For FVIP partner agencies, knowledge of the incidence of family violence is critical for allocating resources to operational areas. Of the FVIP agencies, only DVCS and the Family Violence Team within the ODPP are concerned with family violence as their core business. For all other agencies, addressing family violence is only part of their role. The data shows a consistent flow of cases and persons through the court and police processes. On average, seven incidents of family violence are recorded by ACT Policing per day. Each of these incidents would require the attendance, or notification, of DVCS and considerable operational time from ACT Policing dedicated to evidence collection. The number of child concern notifications to Care and Protection Services is also affected by incidence of family violence. In 2007–08, 65 percent of DVCS attended crisis visits had children or young people residing in the home.

Considerable time is also expended by both the ODPP and courts in presenting evidence and hearing family violence matters. Over the 10 year period of the FVIP, an average of 214 defendants per year have been convicted of family violence offences in the Magistrates’ Court. From a total of 68 family violence convictions in 1998–99, the number has risen by 238 percent. An additional 38 matters on average per year have been referred to the Supreme Court. These data demonstrate not only a considerable amount of operational time but also, to some extent, the success of the specialist jurisdiction and court processes.

While these data provide some information to assist FVIP partner agencies to make operational decisions, they are not able to provide contextual information to determine, beyond an indication, if what the FVIP seeks to achieve is being accomplished.

Fluctuations in the number of defendants per year could be attributed to either fewer incidences of family violence or less reporting.
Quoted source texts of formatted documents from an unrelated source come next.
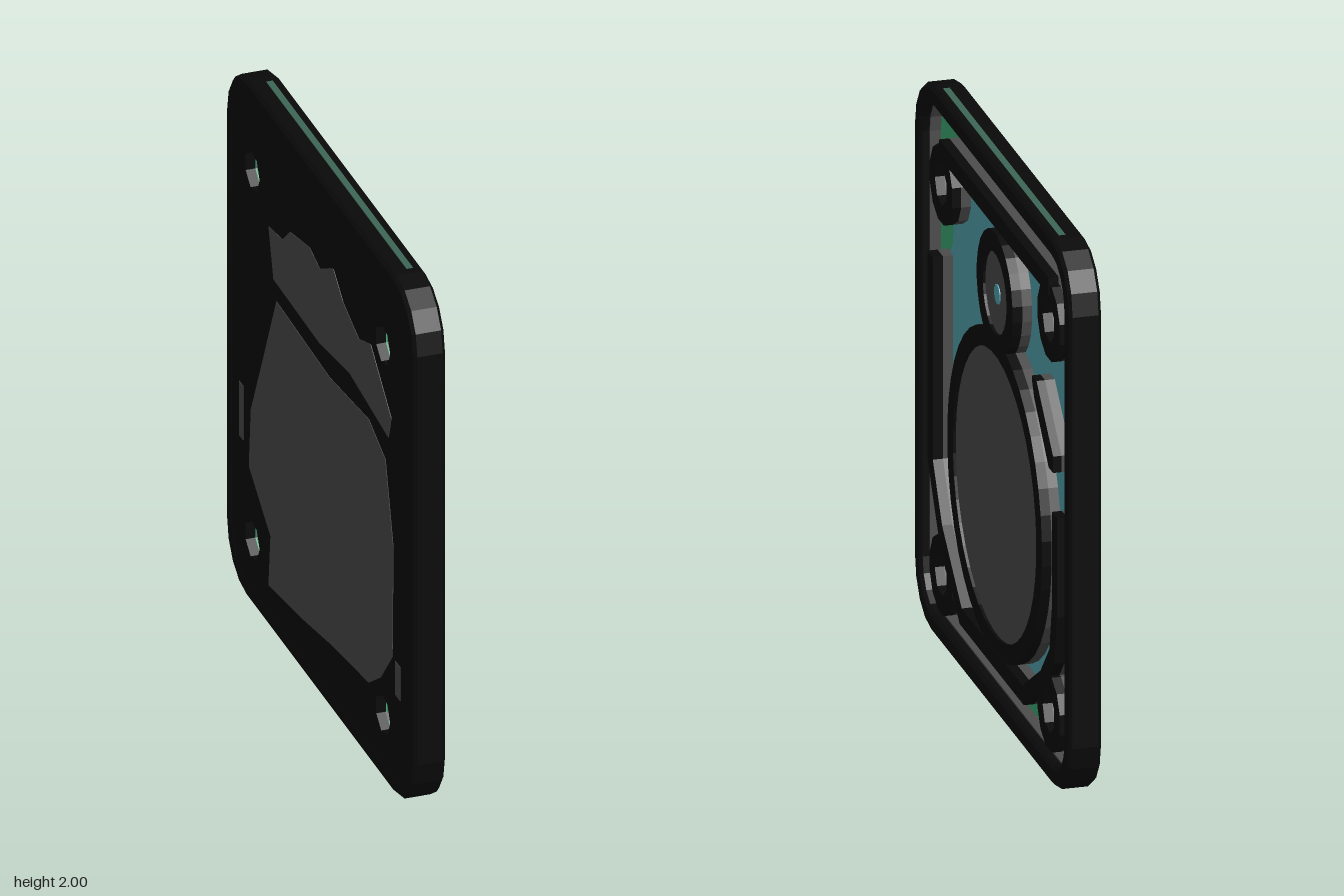
import * as THREE from 'three';

const mat = (name, color, extra = {}) => {
  const m = new THREE.MeshStandardMaterial({ color, ...extra });
  m.name = name;
  return m;
};
const V = (x, y) => new THREE.Vector2(x, y);
const polygon = pts => new THREE.Shape(pts.map(p => V(p[0], p[1])));

// Rectangle with faceted round corners
function roundedOutline(x0, y0, x1, y1, r, n = 4) {
  const pts = [];
  [[x1 - r, y1 - r], [x0 + r, y1 - r], [x0 + r, y0 + r], [x1 - r, y0 + r]].forEach(([cx, cy], q) => {
    for (let i = 0; i <= n; i++) {
      const a = (q + i / n) * Math.PI / 2;
      pts.push(V(cx + r * Math.cos(a), cy + r * Math.sin(a)));
    }
  });
  return pts;
}

function circle(cx, cy, r, n) {
  return Array.from({ length: n }, (_, i) => {
    const a = (i + 0.5) / n * Math.PI * 2;
    return V(cx + r * Math.cos(a), cy + r * Math.sin(a));
  });
}

// Shape of constant width along a bent line, with mitred joints
function stripShape(path, width) {
  const p = path.map(q => V(q[0], q[1]));
  const left = [], right = [];
  p.forEach((c, i) => {
    const d0 = (i ? c.clone().sub(p[i - 1]) : p[1].clone().sub(c)).normalize();
    const d1 = (i < p.length - 1 ? p[i + 1].clone().sub(c) : d0.clone()).normalize();
    const n0 = V(-d0.y, d0.x), n = n0.clone().add(V(-d1.y, d1.x)).normalize();
    n.multiplyScalar(width / 2 / n.dot(n0));
    left.push(c.clone().add(n));
    right.unshift(c.clone().sub(n));
  });
  return new THREE.Shape([...left, ...right]);
}

export function createModel() {
  const model = new THREE.Group();
  model.name = 'speakerPanel';
  const black = mat('black', 0x0a0a0a);
  const grey = mat('grey', 0x4c4c4c);
  const teal = mat('teal', 0x58a9b5);
  const green = mat('green', 0x3fae78);
  const darkGreen = mat('dark green', 0x3c6656);

  // The panel is drawn flat in x/y and then turned to face +x
  const panel = new THREE.Group();
  panel.name = 'panel';
  panel.rotation.y = Math.PI / 2;
  model.add(panel);

  const BACK = -0.06, FLOOR = -0.016, MID = 0.02, FRONT = 0.056;
  const add = (name, shape, z0, z1, material, bevel = 0) => {
    const geo = new THREE.ExtrudeGeometry(shape, {
      depth: z1 - z0 - 2 * bevel, bevelEnabled: bevel > 0, bevelThickness: bevel,
      bevelSize: bevel, bevelOffset: -bevel, bevelSegments: 1,
    });
    geo.translate(0, 0, z0 + bevel);
    const mesh = new THREE.Mesh(geo, material);
    mesh.name = name;
    panel.add(mesh);
  };
  // Raised parts have a grey foot and a black top
  const raised = (name, shape, top = FRONT) => {
    add(name + 'Foot', shape, FLOOR - 0.01, MID, grey);
    add(name, shape, MID, top, black);
  };
  const withHoles = (pts, ...holes) => {
    const s = new THREE.Shape(pts);
    holes.forEach(h => s.holes.push(new THREE.Path(h)));
    return s;
  };

  const screws = [[-0.64, 1.68], [0.69, 1.68], [-0.64, 0.25], [0.69, 0.25]];
  const screwHoles = screws.map(([x, y]) => circle(x, y, 0.075, 7));

  // Outer frame, with a grey lining low on its inner side
  const inner = roundedOutline(-0.895, 0.07, 0.885, 1.93, 0.15);
  add('frame', withHoles(roundedOutline(-0.96, 0, 0.955, 2, 0.21), inner), BACK, FRONT, black, 0.012);
  add('frameLining', withHoles(inner, roundedOutline(-0.889, 0.076, 0.879, 1.924, 0.145)), FLOOR - 0.01, MID, grey);

  // Back plate and the two floor colours
  const plate = roundedOutline(-0.91, 0.055, 0.9, 1.945, 0.16);
  add('backPlate', withHoles(plate, ...screwHoles), BACK + 0.001, FLOOR - 0.008, black);
  add('outerFloor', withHoles(inner, ...screwHoles), FLOOR - 0.008, FLOOR - 0.003, green);

  const leftWall = [[-0.762, 1.38], [-0.762, 0.63], [-0.64, 0.42], [-0.385, 0.195]];
  const rightWall = [[0.385, 0.195], [0.62, 0.34], [0.74, 0.47], [0.772, 0.64], [0.772, 1.0]];
  add('innerFloor', polygon([
    ...leftWall, ...rightWall, [0.885, 1.03], [0.885, 1.62], [0.79, 1.6], [0.59, 1.6],
    [0.59, 1.81], [-0.54, 1.81], [-0.54, 1.6], [-0.7, 1.58], [-0.73, 1.42],
  ]), FLOOR - 0.003, FLOOR + 0.001, teal);

  // Inner walls
  raised('lowerWall', stripShape([...leftWall, ...rightWall], 0.066));
  raised('topWall', stripShape([[-0.65, 1.81], [0.7, 1.81]], 0.064));
  raised('slantedBar', polygon([
    [0.475, 1.38], [0.475, 1.4], [0.53, 1.4], [0.735, 1.2], [0.735, 1.14], [0.68, 1.14], [0.5, 1.33],
  ]), 0.05);

  // Screw bosses
  screws.forEach(([x, y], i) =>
    raised('screwBoss' + (i + 1), withHoles(circle(x, y, 0.142, 12), screwHoles[i]), FRONT - 0.003));

  // Large and small round cones, each with a ring
  const cone = (name, x, y, outer, innerR, n) => {
    raised(name + 'Ring', withHoles(circle(x, y, outer, n), circle(x, y, innerR, n)), FRONT - 0.001);
    add(name, new THREE.Shape(circle(x, y, innerR + 0.005, n)), FLOOR - 0.01, 0.045, grey);
  };
  cone('largeCone', 0.03, 0.795, 0.585, 0.515, 40);
  cone('smallCone', 0.03, 1.535, 0.222, 0.147, 24);
  add('smallConeDot', new THREE.Shape(circle(0.037, 1.532, 0.036, 10)), 0.044, 0.049, teal);

  // Grey patches on the back
  const backPatch = (name, pts) => add(name, polygon(pts.map(([z, y]) => [-z, y])), BACK - 0.001, BACK + 0.004, grey);
  backPatch('upperBackPatch', [
    [-0.47, 1.37], [-0.52, 1.55], [-0.38, 1.57], [-0.3, 1.64], [-0.1, 1.68], [0.0, 1.65], [0.14, 1.72],
    [0.24, 1.64], [0.4, 1.58], [0.52, 1.62], [0.73, 1.44], [0.7, 1.35], [0.3, 1.4], [0, 1.36],
  ]);
  backPatch('lowerBackPatch', [
    [-0.44, 1.3], [0.1, 1.28], [0.5, 1.32], [0.67, 1.25], [0.75, 0.95], [0.74, 0.52], [0.62, 0.38],
    [0.5, 0.3], [0.1, 0.25], [-0.2, 0.2], [-0.52, 0.16], [-0.5, 0.36], [-0.72, 0.52], [-0.7, 0.75], [-0.58, 1.0],
  ]);
  backPatch('backSlitA', [[-0.82, 0.59], [-0.78, 0.59], [-0.78, 0.8], [-0.82, 0.8]]);
  backPatch('backSlitB', [[0.77, 0.39], [0.82, 0.39], [0.82, 0.52], [0.77, 0.52]]);

  // Thin coloured line along the top edge
  const line = new THREE.Mesh(new THREE.BoxGeometry(1.43, 0.006, 0.024), darkGreen);
  line.name = 'topEdgeLine';
  line.position.set(0, 1.998, 0.012);
  panel.add(line);

  return model;
}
The apparent increase in Children’s Court defendants could signify an increase in family violence behaviours by this age group, increased reporting or changes to police or prosecution responses to alleged incidents.

There is some evidence from these data that partner agencies are working together towards the common purposes of the FVIP. Police are attending the vast majority of incidents that are reported. Charges are being laid and formal resolution is occuring. DVCS is providing early victim support. It also appears, from the range of charges pursued and numbers of defendants appearing before the court, that prosecution is being rigorously undertaken. Offenders are being held accountable by the court, in a timely manner and ACTCS is providing an intervention program. All of these undertakings should contribute to the primary FVIP purpose of improving victim safety.